Assignment => Write out nothing except the lines of the entries below, from the first through the one containing "rx, ry, tilt", exactly and without pictures.

##############################

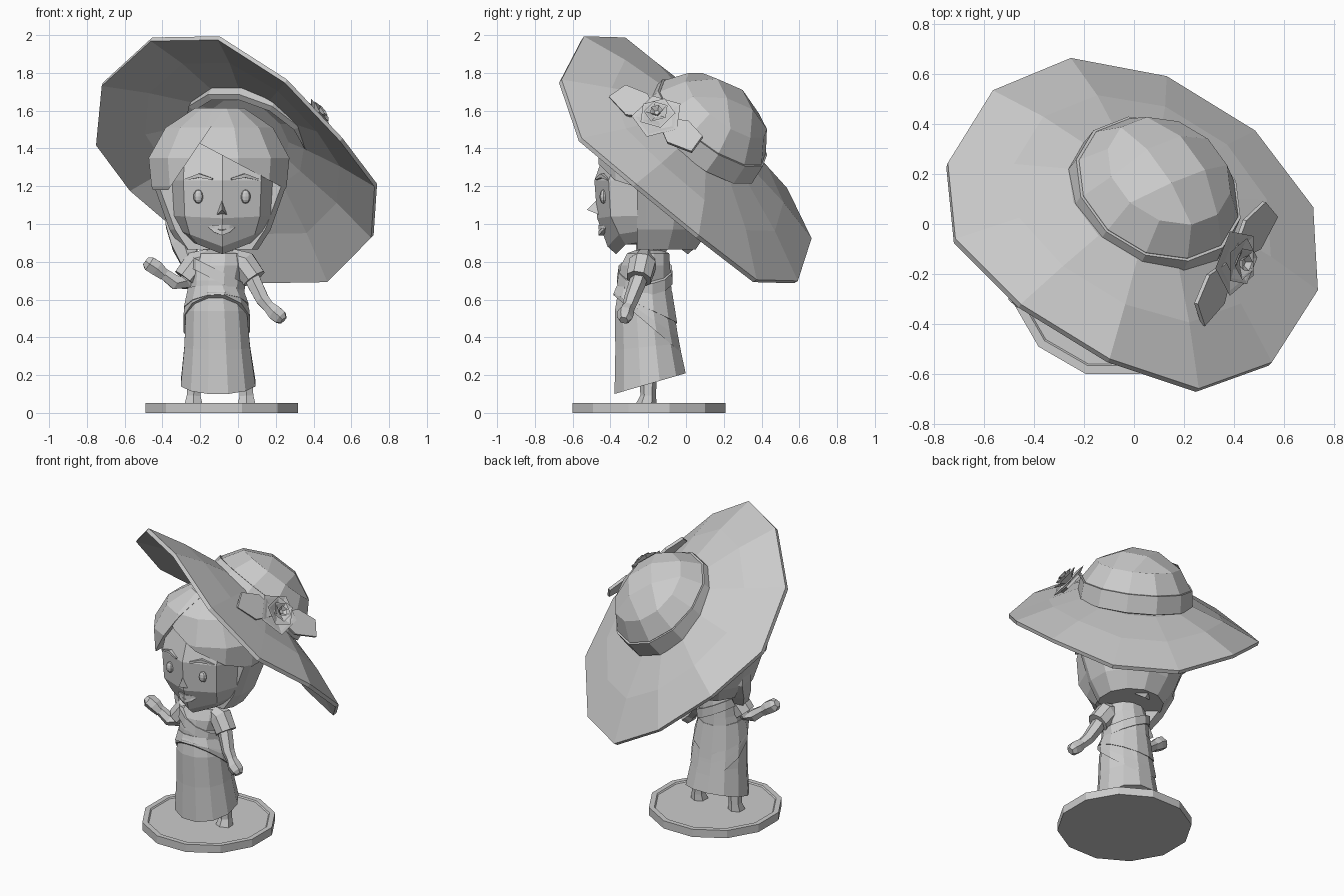
import bpy, bmesh, math
from mathutils import Vector as V

if "Cube" in bpy.data.objects:
    bpy.data.objects.remove(bpy.data.objects["Cube"])

mat = bpy.data.materials.new("light_grey")
mat.diffuse_color = (0.6, 0.6, 0.6, 1)
mat.use_nodes = True
mat.node_tree.nodes["Principled BSDF"].inputs["Base Color"].default_value = mat.diffuse_color
X, Y, Z = V((1, 0, 0)), V((0, 1, 0)), V((0, 0, 1))


def finish(name, bm):
    bmesh.ops.recalc_face_normals(bm, faces=bm.faces)
    me = bpy.data.meshes.new(name)
    bm.to_mesh(me)
    bm.free()
    me.materials.append(mat)
    ob = bpy.data.objects.new(name, me)
    bpy.context.collection.objects.link(ob)
    return ob


def ring(c, a, b, ra, rb, n, phase=0.5):
    """Points of an ellipse around c in the plane of a and b."""
    ang = [(i + phase) * math.tau / n for i in range(n)]
    return [V(c) + a * ra * math.cos(t) + b * rb * math.sin(t) for t in ang]


def loft_bm(rings, cap=True, closed=False):
    bm = bmesh.new()
    vs = [[bm.verts.new(p) for p in r] for r in rings]
    n = len(vs[0])
    pairs = list(zip(vs, vs[1:])) + ([(vs[-1], vs[0])] if closed else [])
    for r, s in pairs:
        for i in range(n):
            bm.faces.new((r[i], r[(i + 1) % n], s[(i + 1) % n], s[i]))
    if cap and not closed:
        bm.faces.new(vs[0])
        bm.faces.new(vs[-1])
    return bm


def loft(name, rings, cap=True, closed=False):
    return finish(name, loft_bm(rings, cap, closed))


def tube(name, pts, radii, n=6, flat=1.0):
    """Limb-like loft along a path."""
    pts = [V(p) for p in pts]
    rings = []
    for i, p in enumerate(pts):
        d = (pts[min(i + 1, len(pts) - 1)] - pts[max(i - 1, 0)]).normalized()
        a = d.cross(Y).normalized()
        rings.append(ring(p, a, a.cross(d), radii[i], radii[i] * flat, n))
    return loft(name, rings)


def body(name, rows, n=12, closed=False):
    """Rows of z, cx, cy, rx, ry, tilt along y, tilt along x."""
    rings = []
    for z, cx, cy, rx, ry, ty, tx in rows:
        r = ring((cx, cy, z), X, Y, rx, ry, n)
        rings.append([p + Z * (ty * (p.y - cy) + tx * (p.x - cx)) for p in r])
    return loft(name, rings, closed=closed)


# Round base with a raised rim
loft("base", [ring((-.086, -.195, z), X, Y, r, r, 12)
              for r, z in ((.419, 0), (.419, .053), (.385, .053), (.378, .045))])

# Legs and feet
for s, x in (("right", -.235), ("left", .045)):
    tube("leg_" + s, [(x, -.21, .04), (x, -.2, .09), (x * .9 - .01, -.2, .3)],
         [.055, .042, .045])

# Dress, wraps and sash
body("skirt", [(.155, -.105, -.19, .205, .195, .29, 0), (.35, -.11, -.205, .18, .175, .1, 0),
               (.54, -.115, -.22, .167, .162, 0, 0), (.67, -.12, -.22, .135, .14, 0, 0)])
body("bodice", [(.62, -.12, -.22, .15, .15, 0, 0), (.7, -.12, -.22, .14, .145, 0, 0),
                (.78, -.11, -.215, .15, .135, 0, 0), (.845, -.1, -.2, .125, .115, 0, 0),
                (.865, -.1, -.2, .06, .06, 0, 0)])
body("hip_wrap", [(.47, -.113, -.203, .183, .184, -.85, 0), (.52, -.113, -.211, .178, .176, -.7, 0),
                  (.62, -.118, -.22, .153, .153, -.3, 0), (.6, -.118, -.22, .13, .13, -.3, 0)])
body("waist_wrap", [(.55, -.115, -.216, .177, .175, -.45, .05), (.66, -.12, -.22, .15, .151, -.1, 0),
                    (.66, -.12, -.22, .13, .13, -.1, 0)])
body("sash", [(.7, -.115, -.218, .153, .152, 0, -.5), (.76, -.112, -.215, .156, .146, 0, -.5),
              (.76, -.112, -.215, .13, .12, 0, -.5), (.7, -.115, -.218, .13, .13, 0, -.5)], closed=True)
tube("neck", [(-.09, -.2, .8), (-.09, -.2, .95)], [.07, .07], 8)

# Sleeves, arms and hands
tube("sleeve_right", [(-.15, -.22, .82), (-.22, -.23, .79), (-.28, -.24, .71)], [.055, .075, .07], 8)
tube("sleeve_left", [(-.04, -.22, .82), (.03, -.23, .79), (.085, -.25, .71)], [.055, .075, .07], 8)
tube("arm_right", [(-.24, -.23, .77), (-.28, -.25, .69), (-.33, -.27, .69), (-.41, -.28, .75)],
     [.045, .045, .042, .032])
tube("hand_right", [(-.39, -.28, .73), (-.43, -.285, .765), (-.47, -.29, .79), (-.49, -.29, .805)],
     [.034, .045, .045, .025])
tube("arm_left", [(.05, -.23, .77), (.09, -.26, .68), (.13, -.29, .6), (.18, -.31, .54)],
     [.045, .045, .04, .032])
tube("hand_left", [(.165, -.305, .56), (.195, -.32, .53), (.225, -.325, .505), (.24, -.33, .49)],
     [.034, .045, .042, .025])

# Head with a keeled face and pointed chin
half = [(0, -1), (.75, -.74), (1, -.15), (.82, .6)]
section = half + [(0, 1)] + [(-x, y) for x, y in half[:0:-1]]
rows = [(.84, .17, .19, -.18, .4), (.88, .23, .235, -.18, .38), (1.03, .265, .275, -.195, .05),
        (1.23, .275, .29, -.195, 0), (1.4, .265, .28, -.145, 0), (1.54, .17, .17, -.13, 0)]
loft("head", [[V((-.083 + x * rx, cy + y * ry, z + k * abs(x * rx))) for x, y in section]
              for z, rx, ry, cy, k in rows])

# Eyes and brows
for s in (-1, 1):
    side = "right" if s < 0 else "left"
    bm = bmesh.new()
    bmesh.ops.create_uvsphere(bm, u_segments=8, v_segments=6, radius=1)
    for v in bm.verts:
        v.co = V((-.085 + s * .125 + v.co.x * .027, -.438 + v.co.y * .02, 1.145 + v.co.z * .037))
    finish("eye_" + side, bm)
    tube("brow_" + side, [(-.085 + s * x, y, z) for x, y, z in
                          ((.05, -.475, 1.238), (.12, -.443, 1.256), (.195, -.413, 1.235))],
         [.007, .015, .006], 4)

# Nose and lips
bm = bmesh.new()
tip, top, lo, hi = [bm.verts.new(p) for p in ((-.085, -.525, 1.075), (-.085, -.475, 1.125),
                                              (-.117, -.45, 1.045), (-.053, -.45, 1.045))]
for f in ((tip, top, lo), (tip, hi, top), (tip, lo, hi), (top, hi, lo)):
    bm.faces.new(f)
finish("nose", bm)
for name, z, sag in (("upper_lip", .985, -.002), ("lower_lip", .965, -.013)):
    tube(name, [(-.155, -.422, .985), (-.12, -.438, z), (-.085, -.45, z + sag),
                (-.05, -.438, z), (-.015, -.422, .985)], [.003, .015, .018, .015, .003], 4)

# Hair volume trimmed into back, fringe and side sweep
HAIR = [(.865, .21, .21, -.15), (.97, .28, .275, -.14), (1.2, .365, .345, -.13),
        (1.35, .38, .345, -.13), (1.51, .29, .285, -.13), (1.615, .13, .14, -.13)]


def hair(name, cuts, grow=1.0):
    bm = loft_bm([ring((-.095, cy, z), X, Y, rx * grow, ry * grow, 12) for z, rx, ry, cy in HAIR])
    for co, no in cuts:  # keep the side the direction points to
        bmesh.ops.bisect_plane(bm, geom=bm.verts[:] + bm.edges[:] + bm.faces[:],
                               plane_co=co, plane_no=no, clear_inner=True)
        bmesh.ops.holes_fill(bm, edges=[e for e in bm.edges if e.is_boundary])
    finish(name, bm)


hair("hair_back", [((0, -.26, 1), (0, 1, 0))], .99)
hair("hair_fringe", [((-.21, 0, 1.43), (.53, 0, 1)), ((-.21, 0, 1.43), (1, 0, .75))])
hair("hair_sweep", [((-.2, 0, 1.43), (-1, 0, .68)), ((0, 0, 1.18), (0, 0, 1))], 1.03)
tube("side_braid", [(-.33, -.1, 1.18), (-.305, -.11, 1.0), (-.285, -.17, .89), (-.255, -.22, .8),
                    (-.225, -.26, .72)], [.08, .09, .075, .055, .015])

# Tilted hat frame: u runs down the slope, v across it, n out of the brim
u = V((.347, .543, -.765)).normalized()
n = V((.393, .657, .645)).normalized()
v = n.cross(u).normalized()
C = V((0, 0, 1.345))


def hat_ring(ru, rv, h, shift=.03):
    return ring(C + n * h - u * shift, u, v, ru, rv, 12)


# Wavy brim: outline as (down, across, height), mirrored across the slope
rim = [(.861, .208, .024), (.595, .57, .066), (.213, .764, .03),
       (-.193, .762, -.075), (-.589, .572, -.06), (-.823, .209, .025)]
rim += [(a, -b, h) for a, b, h in reversed(rim)]


def rim_ring(s, lift, wave=1.0):
    return [C + u * (a * s - .04 * (1 - s)) + v * b * s + n * (h * wave + lift) for a, b, h in rim]


loft("hat_brim", [hat_ring(.36, .35, .17), rim_ring(.7, .1, .5), rim_ring(1, 0),
                  rim_ring(.995, -.025), rim_ring(.7, .075, .5), hat_ring(.34, .33, .145),
                  hat_ring(.2, .19, .18)])

# Crown frame stands a little more upright than the brim
cn = V((.344, .573, .743)).normalized()
cu = V((.381, .637, -.67)).normalized()
cv = cn.cross(cu)


def crown_ring(r, h, k=12, phase=.5):
    return ring(V((.058, .075, 1.45)) + cn * h, cu, cv, r, r, k, phase)


loft("hat_band", [crown_ring(.33, -.01), crown_ring(.365, 0), crown_ring(.355, .115),
                  crown_ring(.32, .115)], cap=False)

# Crown: three rings closed by a square grid top
bm = loft_bm([crown_ring(.34, 0), crown_ring(.343, .12), crown_ring(.265, .24)], cap=False)
bm.verts.ensure_lookup_table()
edge = bm.verts[24:36]
inner = [bm.verts.new(p) for p in crown_ring(.125, .32, 4, 1 / 6)]
for k in range(4):
    i = 3 * k
    bm.faces.new((edge[i - 1], edge[i], edge[i + 1], inner[k]))
    bm.faces.new((edge[i + 1], edge[i + 2], inner[(k + 1) % 4], inner[k]))
bm.faces.new(inner)
finish("hat_crown", bm)

# Flower: nested five-sided petal cups with two leaves
F = V((.41, -.15, 1.57))
fn = V((.8, -.15, .58)).normalized()
fu = V((.13, .205, -.14))
fu = (fu - fn * fu.dot(fn)).normalized()
fv = fn.cross(fu)
for k, (r, h) in enumerate(((.14, .0), (.1, .03), (.068, .045), (.036, .055))):
    loft(f"flower_petals_{k + 1}",
         [ring(F + fn * (h - .03), fu, fv, r * .45, r * .45, 5, k * .5),
          ring(F + fn * h, fu, fv, r, r, 5, k * .5),
          ring(F + fn * (h - .003), fu, fv, r * .85, r * .85, 5, k * .5),
          ring(F + fn * (h - .02), fu, fv, r * .4, r * .4, 5, k * .5)])
for s, name in ((-1, "upper_leaf"), (1, "lower_leaf")):
    shape = [(.04, -.03), (.15, -.09), (.3, -.06), (.28, .05), (.15, .08), (.04, .03)]
    loft(name, [[F + fu * s * a + fv * b + fn * (h + .04 * a) for a, b in shape] for h in (-.03, -.012)])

##############################

Response =>
import bpy, bmesh, math
from mathutils import Vector as V

if "Cube" in bpy.data.objects:
    bpy.data.objects.remove(bpy.data.objects["Cube"])

mat = bpy.data.materials.new("light_grey")
mat.diffuse_color = (0.6, 0.6, 0.6, 1)
mat.use_nodes = True
mat.node_tree.nodes["Principled BSDF"].inputs["Base Color"].default_value = mat.diffuse_color
X, Y, Z = V((1, 0, 0)), V((0, 1, 0)), V((0, 0, 1))


def finish(name, bm):
    bmesh.ops.recalc_face_normals(bm, faces=bm.faces)
    me = bpy.data.meshes.new(name)
    bm.to_mesh(me)
    bm.free()
    me.materials.append(mat)
    ob = bpy.data.objects.new(name, me)
    bpy.context.collection.objects.link(ob)
    return ob


def ring(c, a, b, ra, rb, n, phase=0.5):
    """Points of an ellipse around c in the plane of a and b."""
    ang = [(i + phase) * math.tau / n for i in range(n)]
    return [V(c) + a * ra * math.cos(t) + b * rb * math.sin(t) for t in ang]


def loft_bm(rings, cap=True, closed=False):
    bm = bmesh.new()
    vs = [[bm.verts.new(p) for p in r] for r in rings]
    n = len(vs[0])
    pairs = list(zip(vs, vs[1:])) + ([(vs[-1], vs[0])] if closed else [])
    for r, s in pairs:
        for i in range(n):
            bm.faces.new((r[i], r[(i + 1) % n], s[(i + 1) % n], s[i]))
    if cap and not closed:
        bm.faces.new(vs[0])
        bm.faces.new(vs[-1])
    return bm


def loft(name, rings, cap=True, closed=False):
    return finish(name, loft_bm(rings, cap, closed))


def tube(name, pts, radii, n=6, flat=1.0):
    """Limb-like loft along a path."""
    pts = [V(p) for p in pts]
    rings = []
    for i, p in enumerate(pts):
        d = (pts[min(i + 1, len(pts) - 1)] - pts[max(i - 1, 0)]).normalized()
        a = d.cross(Y).normalized()
        rings.append(ring(p, a, a.cross(d), radii[i], radii[i] * flat, n))
    return loft(name, rings)


def body(name, rows, n=12, closed=False):
    """Rows of z, cx, cy, rx, ry, tilt along y, tilt along x."""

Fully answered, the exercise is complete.